#### [TASK OBJECTIVE]
What lines of the material hold the string "loft"? Pull each of them out.

#### [PROVIDED ENTRIES]
========================================
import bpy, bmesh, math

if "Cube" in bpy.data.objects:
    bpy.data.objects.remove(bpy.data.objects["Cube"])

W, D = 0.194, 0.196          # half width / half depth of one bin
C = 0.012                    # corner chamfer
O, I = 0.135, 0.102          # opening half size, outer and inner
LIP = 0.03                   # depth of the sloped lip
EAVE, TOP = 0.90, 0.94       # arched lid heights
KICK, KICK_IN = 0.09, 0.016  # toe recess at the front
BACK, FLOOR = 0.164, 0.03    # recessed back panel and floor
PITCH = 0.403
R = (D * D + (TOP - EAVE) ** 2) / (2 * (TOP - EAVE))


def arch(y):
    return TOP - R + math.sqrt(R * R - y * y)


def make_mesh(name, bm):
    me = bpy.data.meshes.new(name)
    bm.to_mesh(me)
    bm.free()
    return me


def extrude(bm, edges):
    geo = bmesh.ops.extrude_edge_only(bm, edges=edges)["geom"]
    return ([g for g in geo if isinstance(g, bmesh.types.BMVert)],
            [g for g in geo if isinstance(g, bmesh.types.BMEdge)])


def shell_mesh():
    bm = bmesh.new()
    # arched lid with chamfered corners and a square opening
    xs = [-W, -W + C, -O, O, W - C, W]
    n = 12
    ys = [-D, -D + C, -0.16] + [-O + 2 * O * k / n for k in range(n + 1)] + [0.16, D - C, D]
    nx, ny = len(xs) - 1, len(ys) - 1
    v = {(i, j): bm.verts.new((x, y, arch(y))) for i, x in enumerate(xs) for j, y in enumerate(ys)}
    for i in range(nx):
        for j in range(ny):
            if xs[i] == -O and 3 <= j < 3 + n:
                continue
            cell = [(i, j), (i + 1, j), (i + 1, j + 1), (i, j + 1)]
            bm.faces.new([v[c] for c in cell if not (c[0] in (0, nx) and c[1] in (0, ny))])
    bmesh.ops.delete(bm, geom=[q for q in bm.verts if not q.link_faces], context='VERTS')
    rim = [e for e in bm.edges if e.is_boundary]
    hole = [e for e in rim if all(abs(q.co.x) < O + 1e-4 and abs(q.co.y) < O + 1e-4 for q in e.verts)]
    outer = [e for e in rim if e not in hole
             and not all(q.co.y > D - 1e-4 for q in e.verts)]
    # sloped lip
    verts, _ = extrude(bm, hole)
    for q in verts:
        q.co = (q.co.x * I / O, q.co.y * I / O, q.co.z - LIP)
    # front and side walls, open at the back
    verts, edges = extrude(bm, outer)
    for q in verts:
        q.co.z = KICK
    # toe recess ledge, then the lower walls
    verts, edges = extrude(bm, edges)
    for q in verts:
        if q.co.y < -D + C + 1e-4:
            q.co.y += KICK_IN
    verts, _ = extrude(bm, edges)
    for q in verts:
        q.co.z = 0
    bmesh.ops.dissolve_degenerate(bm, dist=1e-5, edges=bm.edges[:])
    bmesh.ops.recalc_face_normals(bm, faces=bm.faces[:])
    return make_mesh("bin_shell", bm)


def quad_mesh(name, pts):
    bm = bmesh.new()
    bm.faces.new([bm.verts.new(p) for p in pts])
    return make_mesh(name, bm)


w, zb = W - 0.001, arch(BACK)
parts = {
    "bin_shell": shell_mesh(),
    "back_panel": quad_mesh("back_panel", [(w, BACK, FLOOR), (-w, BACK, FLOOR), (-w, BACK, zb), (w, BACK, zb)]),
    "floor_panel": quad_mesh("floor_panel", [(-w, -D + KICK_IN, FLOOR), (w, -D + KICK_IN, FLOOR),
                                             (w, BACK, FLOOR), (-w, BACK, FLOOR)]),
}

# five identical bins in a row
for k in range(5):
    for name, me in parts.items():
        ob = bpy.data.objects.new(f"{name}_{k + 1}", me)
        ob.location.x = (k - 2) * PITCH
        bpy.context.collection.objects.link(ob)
========================================
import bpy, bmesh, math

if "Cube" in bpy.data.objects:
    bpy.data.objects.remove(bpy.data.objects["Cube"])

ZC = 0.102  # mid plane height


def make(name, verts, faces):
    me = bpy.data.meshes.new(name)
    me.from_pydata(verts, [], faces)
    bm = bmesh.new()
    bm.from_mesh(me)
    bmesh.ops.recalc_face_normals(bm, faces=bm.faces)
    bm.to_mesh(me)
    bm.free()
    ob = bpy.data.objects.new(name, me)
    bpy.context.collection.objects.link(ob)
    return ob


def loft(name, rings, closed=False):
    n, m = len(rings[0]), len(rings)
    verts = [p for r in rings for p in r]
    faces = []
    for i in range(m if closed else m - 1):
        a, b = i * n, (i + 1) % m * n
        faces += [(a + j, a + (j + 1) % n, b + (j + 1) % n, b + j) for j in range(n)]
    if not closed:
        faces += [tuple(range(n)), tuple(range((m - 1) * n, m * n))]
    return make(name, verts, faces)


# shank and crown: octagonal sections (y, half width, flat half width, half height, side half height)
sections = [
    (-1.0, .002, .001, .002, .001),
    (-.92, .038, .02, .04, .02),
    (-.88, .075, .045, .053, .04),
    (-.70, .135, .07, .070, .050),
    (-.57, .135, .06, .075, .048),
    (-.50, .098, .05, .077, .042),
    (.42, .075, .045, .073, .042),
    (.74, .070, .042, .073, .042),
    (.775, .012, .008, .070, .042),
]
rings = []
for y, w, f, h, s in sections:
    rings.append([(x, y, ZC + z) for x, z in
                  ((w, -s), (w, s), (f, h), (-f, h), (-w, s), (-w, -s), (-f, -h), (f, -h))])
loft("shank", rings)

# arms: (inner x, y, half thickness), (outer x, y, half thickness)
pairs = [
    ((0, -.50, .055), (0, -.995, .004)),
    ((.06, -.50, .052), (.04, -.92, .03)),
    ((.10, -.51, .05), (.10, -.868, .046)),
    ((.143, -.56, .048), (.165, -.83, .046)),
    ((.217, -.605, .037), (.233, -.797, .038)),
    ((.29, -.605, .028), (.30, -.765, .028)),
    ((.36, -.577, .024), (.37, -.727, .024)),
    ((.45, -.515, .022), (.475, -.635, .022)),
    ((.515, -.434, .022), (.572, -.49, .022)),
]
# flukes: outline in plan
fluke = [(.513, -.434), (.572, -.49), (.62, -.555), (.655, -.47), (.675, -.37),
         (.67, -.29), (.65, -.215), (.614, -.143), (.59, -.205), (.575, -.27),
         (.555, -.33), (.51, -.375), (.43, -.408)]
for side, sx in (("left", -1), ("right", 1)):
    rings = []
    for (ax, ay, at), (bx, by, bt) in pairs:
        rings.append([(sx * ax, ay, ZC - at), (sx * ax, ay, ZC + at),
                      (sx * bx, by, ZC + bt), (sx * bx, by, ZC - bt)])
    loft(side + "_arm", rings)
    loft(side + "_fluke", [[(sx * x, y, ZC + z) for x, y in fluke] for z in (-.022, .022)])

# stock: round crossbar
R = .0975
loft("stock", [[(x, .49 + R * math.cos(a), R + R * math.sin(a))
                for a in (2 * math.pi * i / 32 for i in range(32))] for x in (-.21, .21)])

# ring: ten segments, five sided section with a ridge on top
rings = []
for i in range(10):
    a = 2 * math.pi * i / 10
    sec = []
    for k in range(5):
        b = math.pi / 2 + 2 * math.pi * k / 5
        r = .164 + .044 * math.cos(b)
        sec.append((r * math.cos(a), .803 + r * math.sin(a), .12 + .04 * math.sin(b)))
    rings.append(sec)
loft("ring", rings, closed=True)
========================================
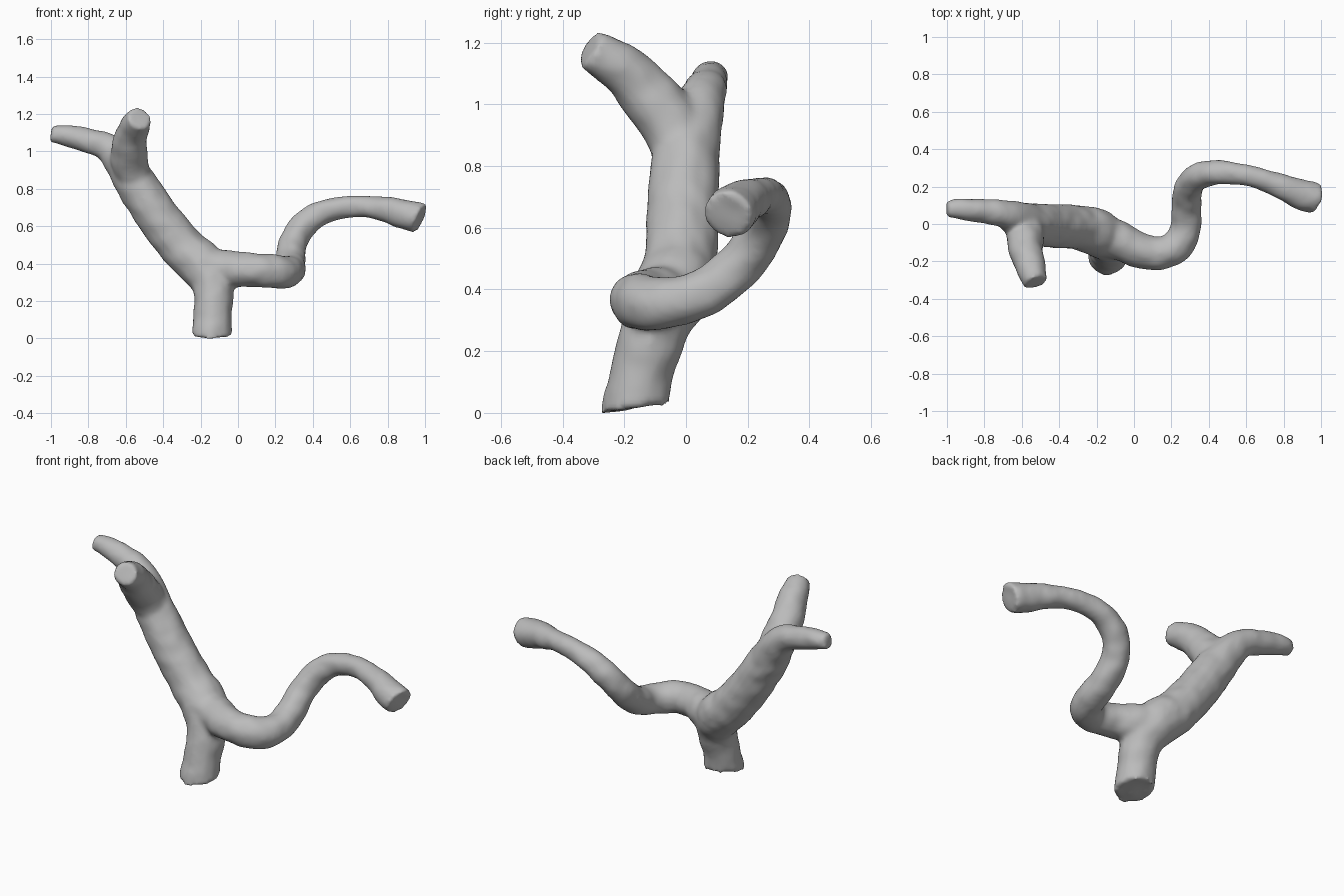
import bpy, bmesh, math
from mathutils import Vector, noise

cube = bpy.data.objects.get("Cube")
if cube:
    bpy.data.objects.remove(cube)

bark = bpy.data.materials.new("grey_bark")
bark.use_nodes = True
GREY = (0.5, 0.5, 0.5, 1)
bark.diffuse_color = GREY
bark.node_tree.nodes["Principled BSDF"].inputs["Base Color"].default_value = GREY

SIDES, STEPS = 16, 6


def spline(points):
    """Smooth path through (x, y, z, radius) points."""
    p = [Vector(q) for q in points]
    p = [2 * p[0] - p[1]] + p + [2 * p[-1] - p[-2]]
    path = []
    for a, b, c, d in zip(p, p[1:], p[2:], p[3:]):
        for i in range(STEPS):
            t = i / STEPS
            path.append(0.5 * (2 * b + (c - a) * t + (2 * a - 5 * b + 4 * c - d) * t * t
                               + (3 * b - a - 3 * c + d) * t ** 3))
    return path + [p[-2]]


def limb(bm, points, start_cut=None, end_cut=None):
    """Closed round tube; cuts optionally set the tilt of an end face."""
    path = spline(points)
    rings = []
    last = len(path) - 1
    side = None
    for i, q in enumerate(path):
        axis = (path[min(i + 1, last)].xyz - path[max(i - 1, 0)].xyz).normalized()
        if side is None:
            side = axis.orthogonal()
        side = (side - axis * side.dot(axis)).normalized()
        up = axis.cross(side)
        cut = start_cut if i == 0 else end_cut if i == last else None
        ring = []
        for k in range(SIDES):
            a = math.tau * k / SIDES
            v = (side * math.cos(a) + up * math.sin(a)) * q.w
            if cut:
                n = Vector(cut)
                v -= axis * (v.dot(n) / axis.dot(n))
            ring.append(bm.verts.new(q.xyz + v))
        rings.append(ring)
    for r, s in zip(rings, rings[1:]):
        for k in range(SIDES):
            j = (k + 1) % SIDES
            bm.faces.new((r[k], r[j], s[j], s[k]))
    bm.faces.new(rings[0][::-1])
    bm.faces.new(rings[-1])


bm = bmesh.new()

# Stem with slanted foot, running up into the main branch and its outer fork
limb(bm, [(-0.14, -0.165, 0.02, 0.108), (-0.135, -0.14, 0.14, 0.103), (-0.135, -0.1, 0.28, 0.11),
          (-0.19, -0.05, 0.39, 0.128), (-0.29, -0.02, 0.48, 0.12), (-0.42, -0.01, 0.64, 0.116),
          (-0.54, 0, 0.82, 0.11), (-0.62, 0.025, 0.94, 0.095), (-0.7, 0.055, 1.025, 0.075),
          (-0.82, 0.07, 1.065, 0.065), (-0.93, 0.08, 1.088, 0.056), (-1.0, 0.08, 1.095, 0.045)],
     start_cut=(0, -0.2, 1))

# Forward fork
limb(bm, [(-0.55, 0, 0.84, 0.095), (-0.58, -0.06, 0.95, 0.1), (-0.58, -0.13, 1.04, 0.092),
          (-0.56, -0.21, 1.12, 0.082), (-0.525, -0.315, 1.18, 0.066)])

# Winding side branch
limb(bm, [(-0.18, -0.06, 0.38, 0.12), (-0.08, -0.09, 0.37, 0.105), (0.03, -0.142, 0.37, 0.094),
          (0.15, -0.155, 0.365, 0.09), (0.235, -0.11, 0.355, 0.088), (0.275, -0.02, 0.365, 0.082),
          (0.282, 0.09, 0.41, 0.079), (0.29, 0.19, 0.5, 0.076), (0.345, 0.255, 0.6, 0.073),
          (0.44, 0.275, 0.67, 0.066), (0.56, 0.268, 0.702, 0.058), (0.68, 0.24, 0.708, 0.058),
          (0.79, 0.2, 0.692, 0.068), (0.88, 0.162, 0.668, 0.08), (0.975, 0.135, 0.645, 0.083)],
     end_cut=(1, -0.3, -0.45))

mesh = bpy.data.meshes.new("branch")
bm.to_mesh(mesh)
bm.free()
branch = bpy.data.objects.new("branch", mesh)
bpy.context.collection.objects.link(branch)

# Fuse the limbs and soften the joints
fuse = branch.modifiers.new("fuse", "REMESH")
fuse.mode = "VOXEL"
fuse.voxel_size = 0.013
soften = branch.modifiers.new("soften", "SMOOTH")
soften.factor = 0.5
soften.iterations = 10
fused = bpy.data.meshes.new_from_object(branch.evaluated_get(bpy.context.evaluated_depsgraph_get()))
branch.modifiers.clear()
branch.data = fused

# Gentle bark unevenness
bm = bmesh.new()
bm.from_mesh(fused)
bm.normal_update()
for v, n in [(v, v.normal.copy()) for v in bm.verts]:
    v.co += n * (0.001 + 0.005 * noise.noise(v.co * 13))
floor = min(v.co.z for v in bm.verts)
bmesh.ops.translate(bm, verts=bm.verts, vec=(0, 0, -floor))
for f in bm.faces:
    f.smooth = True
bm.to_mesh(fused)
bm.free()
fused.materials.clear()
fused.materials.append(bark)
========================================
#### [REPLY TO THE TASK]
def loft(name, rings, closed=False):
loft("shank", rings)
    loft(side + "_arm", rings)
    loft(side + "_fluke", [[(sx * x, y, ZC + z) for x, y in fluke] for z in (-.022, .022)])
loft("stock", [[(x, .49 + R * math.cos(a), R + R * math.sin(a))
loft("ring", rings, closed=True)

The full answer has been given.